The reported decline in e-reader sales is being misread as an indication that consumption of the ebook itself is in decline. This false conjecture has given authors and publishers hope that the printed book will return to the economic dominance it enjoyed before the technological innovation of the e-reader device.
No way. The ebook revolution continues apace and the print book business will continue to decline, despite the optimistic media huckstering.
Media pundits and professional trend forecasters often do not look beyond the obvious to validate their prognostications. They have pointed to the proliferation of multipurpose tablets as cutting into the sale of e-readers, which is correct as far as it goes, but the fact is that the tablet is an all-purpose device in which book reading is a mere fraction of its uses.
Distractions, for the voracious book reader, in the form of countless apps, notifications, videos, email, music, advertisements, etc. that come with tablets are infinite. One is subjected to temptations and annoyances that break concentration and intrude in the one-on-one communication system that defines reading. People for whom reading is a private passion crave total concentration to absorb the content and profit by it. Remember, library reading rooms require total silence to ensure uninterrupted concentration.
The fact is that the pool of dedicated readers of literature, as a rule of thumb, is a comparatively small fraction of the general public. In commercial terms, it was once estimated at about ten percent of the so-called “entertainment” dollar, which might not take into account book lending. The dedicated e-reader is the obvious device of choice for those who treat reading as their essential pastime. For those authors, like myself, weeding out the occasional reader that opts for the multipurpose tablet is actually good news since it helps identify dedicated consumers of literature, fiction and non-fiction. Still, some serious readers do opt for the tablet.
The printed book has served its various reading constituencies well. Book lovers were happy to immerse themselves in a book with no other thought in mind than what the book had to impart. Print book enthusiasts will continue to indulge in the false optimism of a return to its glory days, but as the latest reports from Barnes and Noble indicate, that business model faces severe economic hurdles.
More optimistic are sales reports from independent bookstores indicating that while the marketplace for printed books does have a future, it will evolve into smaller circles of dedicated readers, smaller outlets, smaller print runs, and as a consequence, smaller author advances and available promotion dollars. In other words, the future of books will be a hands-on business with smaller, specialized bookstores.
It seems logical to conclude that the first responders to the beta e-readers had chosen this medium for reasons of convenience, novelty and mobility. In the fiction area, most were genre readers, particularly in the Romance Fiction category, a genre that continues to dominate the digital reading community.
But now that e-reader devices are ubiquitous and more user-friendly for dedicated fiction readers, many older and for whom the reading experience is an ingrained and a dominant part of their lives, the likelihood is that users will adapt their reading habits to the device that is closer to the print product.

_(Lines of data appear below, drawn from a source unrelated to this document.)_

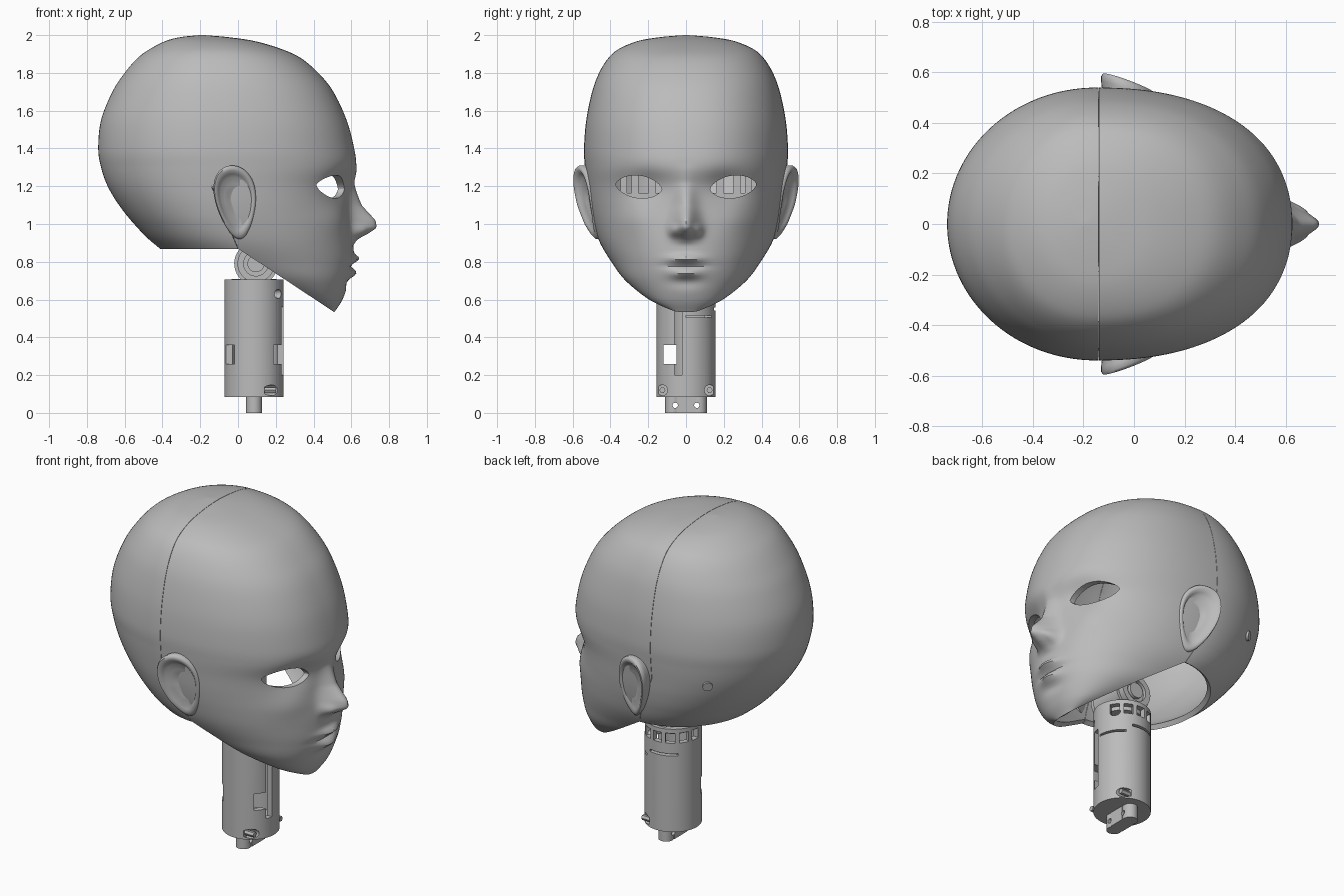
import bpy, bmesh, math
from math import sin, cos, pi, exp, radians
from mathutils import Matrix, Vector

if "Cube" in bpy.data.objects:
    bpy.data.objects.remove(bpy.data.objects["Cube"])

grey = bpy.data.materials.new("plain_grey")
grey.use_nodes = True
grey.diffuse_color = (0.5, 0.5, 0.5, 1)
grey.node_tree.nodes["Principled BSDF"].inputs["Base Color"].default_value = (0.5, 0.5, 0.5, 1)


def make(name, bm):
    me = bpy.data.meshes.new(name)
    bm.to_mesh(me)
    bm.free()
    me.materials.append(grey)
    ob = bpy.data.objects.new(name, me)
    bpy.context.collection.objects.link(ob)
    return ob


def activate(ob):
    bpy.ops.object.select_all(action='DESELECT')
    ob.select_set(True)
    bpy.context.view_layer.objects.active = ob


def apply_mod(ob, kind, **props):
    mod = ob.modifiers.new(kind.title(), kind)
    for key, value in props.items():
        setattr(mod, key, value)
    activate(ob)
    bpy.ops.object.modifier_apply(modifier=mod.name)


def cut(ob, cutter):
    apply_mod(ob, 'BOOLEAN', operation='DIFFERENCE', solver='EXACT', object=cutter)
    bpy.data.objects.remove(cutter)


def smooth(ob, angle=35):
    activate(ob)
    bpy.ops.object.shade_smooth_by_angle(angle=radians(angle))


def box(name, centre, size, turn=0, pivot=(0, 0, 0)):
    bm = bmesh.new()
    place = Matrix.Translation(pivot) @ Matrix.Rotation(turn, 4, 'Z') @ Matrix.Translation(centre)
    bmesh.ops.create_cube(bm, size=1, matrix=place @ Matrix.Diagonal((*size, 1)))
    return make(name, bm)


def rod(name, centre, radius, depth, axis='Z', sides=48):
    turn = {'X': Matrix.Rotation(pi / 2, 4, 'Y'), 'Y': Matrix.Rotation(pi / 2, 4, 'X'),
            'Z': Matrix.Identity(4)}[axis]
    bm = bmesh.new()
    bmesh.ops.create_cone(bm, cap_ends=True, segments=sides, radius1=radius, radius2=radius,
                          depth=depth, matrix=Matrix.Translation(centre) @ turn)
    return make(name, bm)


def loft(bm, rings):
    loops = [[bm.verts.new(p) for p in ring] for ring in rings]
    for a, b in zip(loops, loops[1:]):
        for i in range(len(a)):
            j = (i + 1) % len(a)
            bm.faces.new((a[i], a[j], b[j], b[i]))
    bm.faces.new(loops[0])
    bm.faces.new(loops[-1])
    bmesh.ops.recalc_face_normals(bm, faces=bm.faces)


# Head levels: height, back, front, half width, widest position
LEVELS = [(2.0, -.2, -.18, .01, -.19), (1.99, -.3, -.06, .13, -.18), (1.97, -.38, .08, .25, -.16),
          (1.93, -.46, .22, .35, -.15), (1.88, -.53, .33, .41, -.15), (1.8, -.6, .425, .46, -.15),
          (1.7, -.665, .505, .497, -.15), (1.55, -.725, .575, .528, -.15), (1.4, -.74, .615, .54, -.15),
          (1.3, -.725, .625, .535, -.14), (1.2, -.69, .597, .525, -.13), (1.1, -.63, .59, .512, -.11),
          (1.0, -.55, .6, .49, -.08), (.9, -.45, .61, .455, -.02), (.8, -.3, .61, .395, .1),
          (.7, 0, .59, .32, .25), (.6, .25, .553, .195, .41), (.54, .44, .515, .07, .49),
          (.52, .46, .5, .03, .48)]


def spline(rows, steps):
    pts = [Vector(r) for r in rows]
    out = []
    for i in range(len(pts) - 1):
        a, b, c, d = pts[max(i - 1, 0)], pts[i], pts[i + 1], pts[min(i + 2, len(pts) - 1)]
        for k in range(steps):
            t = k / steps
            out.append(b + (c - a) * (t / 2) + (a * 2 - b * 5 + c * 4 - d) * (t * t / 2)
                       + (b * 3 - a - c * 3 + d) * (t ** 3 / 2))
    return out + [pts[-1]]


def table(x, pairs):
    if x >= pairs[0][0] or x <= pairs[-1][0]:
        return pairs[0][1] if x >= pairs[0][0] else pairs[-1][1]
    for (x0, v0), (x1, v1) in zip(pairs, pairs[1:]):
        if x0 >= x >= x1:
            return v0 + (v1 - v0) * (x0 - x) / (x0 - x1)


def bump(d, width):
    return exp(-(d / width) ** 2)


NOSE = [(1.32, 0), (1.22, .014), (1.1, .065), (1.02, .13), (.98, .133), (.95, .085), (.92, .025), (.89, 0)]


def relief(y, z):
    # nose, nostril wings, eye sockets with lids, lips and cheeks
    side = abs(y)
    d = table(z, NOSE) * bump(y, table(z, [(1.2, .05), (1, .062)]))
    d += .03 * bump(side - .065, .025) * bump(z - .965, .03)
    d -= .05 * bump(side - .23, .11) * bump(z - 1.2, .075)
    d += .018 * bump(side - .25, .09) * bump(z - 1.2, .06)
    d += .032 * bump(z - .817, .02) * bump(y, .085) + .028 * bump(z - .738, .024) * bump(y, .075)
    d -= .014 * bump(z - .778, .01) * bump(y, .11)
    d -= .012 * bump(z - .69, .03) * bump(y, .09)
    return d + .012 * bump(side - .28, .1) * bump(z - 1.02, .08)


def head_ring(level, count=184):
    z, back, front, half, wide = level
    power = table(z, [(1.5, 2 / 2.3), (.6, .95)])
    ring = []
    for i in range(count):
        a = 2 * pi * i / count
        a -= .5 * sin(a)
        c, s = cos(a), sin(a)
        p = power if c > 0 else 1
        y = half * math.copysign(abs(s) ** p, s)
        x = wide + (front - wide) * c ** p if c > 0 else wide - (wide - back) * abs(c)
        if c > 0:
            x += relief(y, z) * min(1, c * 3)
        ring.append((x, y, z))
    return ring


# Head shell, split into face and skull cover along a seam behind the ears
SEAM = [(Vector((-.14, 0, 1.2)), Vector((1, 0, 0))), (Vector((0, 0, .87)), Vector((.33, 0, .14)).normalized())]
JAW = [(Vector((0, 0, .867)), Vector((0, 0, 1))), (Vector((.5, 0, .54)), Vector((.66, 0, 1)).normalized())]


def head_part(name, is_face):
    bm = bmesh.new()
    loft(bm, [head_ring(v) for v in spline(LEVELS, 8)])
    gap = .001 if is_face else -.001
    planes = [(p + Vector((gap, 0, 0)), n) for p, n in SEAM]
    for p, n in planes + JAW:
        bmesh.ops.bisect_plane(bm, geom=bm.verts[:] + bm.edges[:] + bm.faces[:], plane_co=p, plane_no=n)
    above = lambda f, plane: (f.calc_center_median() - plane[0]).dot(plane[1]) > 0
    drop = [f for f in bm.faces if not any(above(f, q) for q in JAW)
            or all(above(f, q) for q in planes) != is_face]
    bmesh.ops.delete(bm, geom=drop, context='FACES')
    ob = make(name, bm)
    apply_mod(ob, 'SOLIDIFY', thickness=.03, offset=-1)
    return ob


face = head_part("face_shell", True)
skull = head_part("skull_cover", False)

# Almond eye openings
for s in (1, -1):
    almond = []
    for i in range(40):
        a = 2 * pi * i / 40
        y = .122 * cos(a)
        almond.append((s * (.25 + y), 1.197 + .1 * y + .06 * sin(a) * abs(sin(a)) ** .3))
    bm = bmesh.new()
    loft(bm, [[(x, y, z) for y, z in almond] for x in (.25, .9)])
    cut(face, make("eye_cutter", bm))
smooth(face, 40)
smooth(skull, 40)

# Ears: rims and hollows as rings of a teardrop
EAR = [(.95, -.06), (1.0, 0), (1.0, .025), (.95, .038), (.86, .038), (.77, .025), (.68, .008),
       (.5, .006), (.35, -.006), (.15, -.015), (.02, -.015)]
for s, side in ((1, "left"), (-1, "right")):
    rings = []
    for r, h in EAR:
        ring = []
        for i in range(56):
            a = 2 * pi * i / 56
            u = r * .108 * cos(a) * (1 + .28 * sin(a))
            v = r * sin(a)
            z = 1.115 + .195 * v
            base = table(z, [(lv[0], lv[3]) for lv in LEVELS])
            ring.append((u - .012 - .02 * v, s * (base + h * (.75 + .25 * v) - .36 * u), z))
        rings.append(ring)
    bm = bmesh.new()
    loft(bm, rings)
    smooth(make(side + "_ear", bm), 60)

# Small plug on the rear side of the skull
plug = rod("skull_plug", (0, 0, 0), .028, .012, sides=20)
plug.matrix_world = Matrix.Translation((-.45, .437, 1.2)) @ Vector((-.6, .75, -.2)).to_track_quat('Z', 'Y').to_matrix().to_4x4()

# Neck tube with slots, windows and screw pockets
NX = .085
neck = rod("neck_tube", (NX, 0, .395), .157, .62, sides=64)
cut(neck, rod("bore", (NX, 0, .46), .125, .62, sides=64))
cut(neck, box("window", (NX, -.084, .31), (.5, .068, .1)))
cut(neck, box("slot", (NX + .15, -.04, .38), (.1, .04, .36)))
cut(neck, box("slit", (NX + .15, .07, .51), (.14, .14, .012)))
cut(neck, box("side_slit", (NX - .03, .15, .55), (.16, .1, .014)))
for s in (1, -1):
    cut(neck, rod("screw_pocket", (NX + .12, s * .125, .12), .028, .13, 'X', 24))
    cut(neck, rod("upper_pocket", (NX + .13, s * .09, .63), .024, .1, 'X', 24))
for step in range(6):
    cut(neck, box("top_window", (.15, 0, .65), (.1, .052, .06), radians(35 + step * 28), (NX, 0, 0)))
smooth(neck)
for s, side in ((1, "left"), (-1, "right")):
    smooth(rod(side + "_screw", (NX + .085, s * .125, .12), .016, .06, 'X', 6))

# Foot of the neck: bar with rounded ends and cross holes
foot = box("neck_foot", (NX, 0, .045), (.084, .1, .09))
for s, side in ((1, "left"), (-1, "right")):
    lobe = rod(side + "_foot_lobe", (NX, s * .068, .045), .042, .09, sides=32)
    for ob in (lobe, foot):
        cut(ob, rod("foot_hole", (NX, s * .057, .04), .014, .3, 'X', 20))
    smooth(lobe)

# Tilt joint between neck and head
smooth(rod("joint_core", (.095, 0, .79), .115, .2, 'Y'))
rod("joint_seat", (NX, 0, .685), .12, .05)
for s, side in ((1, "left"), (-1, "right")):
    cap = rod(side + "_joint_ring", (.095, s * .115, .79), .098, .04, 'Y')
    cut(cap, rod("ring_bore", (.095, s * .135, .79), .065, .04, 'Y'))
    smooth(cap)
    smooth(rod(side + "_joint_pin", (.095, s * .12, .79), .045, .03, 'Y', 32))

# Inner carrier behind the eyes
box("carrier_post", (.09, 0, .98), (.1, .14, .3))
box("carrier_bar", (.12, 0, 1.14), (.06, .7, .05))
for s, side in ((1, "left"), (-1, "right")):
    for k, y in enumerate((.18, .27, .33)):
        box(f"{side}_carrier_rib_{k + 1}", (.13, s * y, 1.21), (.04, .035, .14))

As a practitioner of the novelist’s craft and one who pioneered the e-reader technology since 2007, my hunch is that serious readers will prefer the exclusive e-reader to the multipurpose tablet. Younger readers who have cut their teeth on technology, however, and whose expectations of the cyber experience have been literally honed since birth will opt for the device with the most possibilities, even if they develop into dedicated readers.
Traditionalists and others who have seen the recent media stories of the decline in ebook sales are misreading the facts. The ebook market share will continue to escalate, and it will soon completely dominate the textbook industry. E-readers will yield ground to the tablet, but the truly passionate reader will stick with the exclusivity of the new round of advanced exclusive e-readers.
Still, despite the joyful optimism of print book lovers, there can be no denying the impact of the digital reader, whether in the form of a feature or app on a tablet, cell phone, desktop or whatever device the future will bring. Like it or not, the printed book as an economic model is in the process of unraveling.
It will survive as long as the generation that grew up with the printed book remains an economic factor in its survival. When that generation passes into history the digital bookshelf will be the dominant technology for the reading public. Unfortunately, its decline is as inevitable as the rising and setting of the sun.